In this Covid reality, Billings’s thesis is as essential as ever: “We are beloved yet small and mortal children of God, bearing witness to the Lord of creation who will set things right on the final day. Our lives are like a speck of dust in comparison to the eternal God, and we cannot be the true heroes of the world. But we can live lives of service, loving God and neighbor, in a way that does not allow the fear of death to master us.”
Christian hope is not in what but in who—the God of Israel, the God who is for us in Jesus Christ. “Whether we live or whether we die, we are the Lord’s” (Rm. 14:8). Billings conveys in fresh wonder the good news that God brings life from death. Even with incurable cancer, he witnesses the joy of depending on the promise of God to dwell with his people from the dark pit of Sheol (chapter one and perhaps my favorite), throughout this mortal life into the new creation in the age to come. This is an invitation into a song of expectant praise and thanksgiving as we wait for restoration, resurrection, and the mercy of our God . . . to give light to those who sit in darkness and in the shadow of death (Lk. 1:78-79).
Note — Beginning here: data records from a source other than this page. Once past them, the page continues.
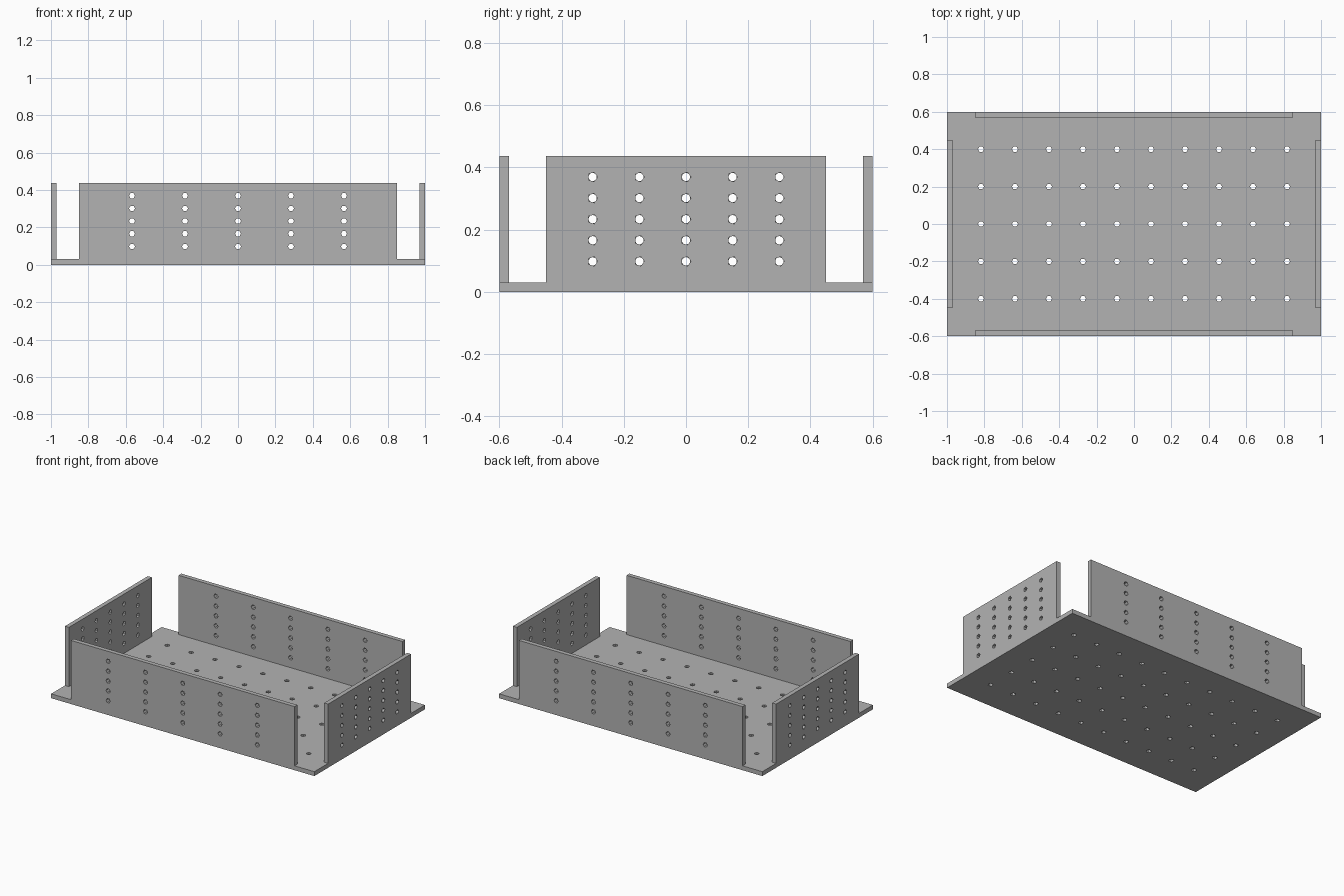
import bpy, bmesh, math
from mathutils import Matrix, Vector

cube = bpy.data.objects.get("Cube")
if cube:
    bpy.data.objects.remove(cube, do_unlink=True)

THICK = 0.03
HEIGHT = 0.437
HOLE_R = 0.016

grey = bpy.data.materials.new("plain grey")
grey.use_nodes = True
grey.diffuse_color = (0.45, 0.45, 0.45, 1)
grey.node_tree.nodes["Principled BSDF"].inputs["Base Color"].default_value = grey.diffuse_color


def add_loop(bm, points):
    verts = [bm.verts.new((x, y, 0)) for x, y in points]
    return [bm.edges.new((a, b)) for a, b in zip(verts, verts[1:] + verts[:1])]


def perforated_plate(name, width, depth, columns, rows, sides, matrix):
    """Flat plate centred on its own XY plane, with an even grid of holes, thickened along +Z."""
    bm = bmesh.new()
    w, d = width / 2, depth / 2
    edges = add_loop(bm, [(-w, -d), (w, -d), (w, d), (-w, d)])
    for i in range(1, columns + 1):
        for j in range(1, rows + 1):
            cx, cy = width * i / (columns + 1) - w, depth * j / (rows + 1) - d
            angles = [math.tau * k / sides for k in range(sides)]
            edges += add_loop(bm, [(cx + HOLE_R * math.cos(a), cy + HOLE_R * math.sin(a))
                                   for a in angles])
    bmesh.ops.triangle_fill(bm, edges=edges, use_beauty=True, normal=(0, 0, 1))
    # Thicken the perforated sheet
    ext = bmesh.ops.extrude_face_region(bm, geom=bm.faces[:], use_keep_orig=True)
    top = [g for g in ext["geom"] if isinstance(g, bmesh.types.BMVert)]
    bmesh.ops.translate(bm, verts=top, vec=(0, 0, THICK))
    bmesh.ops.recalc_face_normals(bm, faces=bm.faces[:])
    mesh = bpy.data.meshes.new(name)
    bm.to_mesh(mesh)
    bm.free()
    mesh.materials.append(grey)
    obj = bpy.data.objects.new(name, mesh)
    obj.matrix_world = matrix
    bpy.context.collection.objects.link(obj)


# Base plate
perforated_plate("base_plate", 2, 1.2, 10, 5, 6, Matrix.Identity(4))

# Four upright walls, each flush with an edge of the base, facing outwards
walls = [("front_wall", 1.7, 6, 0.6, 0), ("right_wall", 0.9, 5, 1.0, -90),
         ("back_wall", 1.7, 6, 0.6, 180), ("left_wall", 0.9, 5, 1.0, 90)]
wall_height = HEIGHT - THICK
for name, width, sides, reach, turn in walls:
    upright = Matrix.Rotation(math.radians(90), 4, "X")
    place = Matrix.Translation(Vector((0, THICK - reach, THICK + wall_height / 2)))
    spin = Matrix.Rotation(math.radians(turn), 4, "Z")
    perforated_plate(name, width, wall_height, 5, 5, sides, spin @ place @ upright)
I read this book with a group of pastors. We read this book as church leaders and mere mortals; we are all dying. It is not easy to talk about death, but this might be just the time to pick up this beautiful book. Billings has just published a Lent study guide to accompany this book. On Ash Wednesday, we are reminded that we are dust and to dust we return. I can think of no better way to pray our way to Easter than with these reflections offered by Billings and Katlyn DeVries.
“Lord teach us to number our days, so we might apply our hearts to wisdom” (90:12).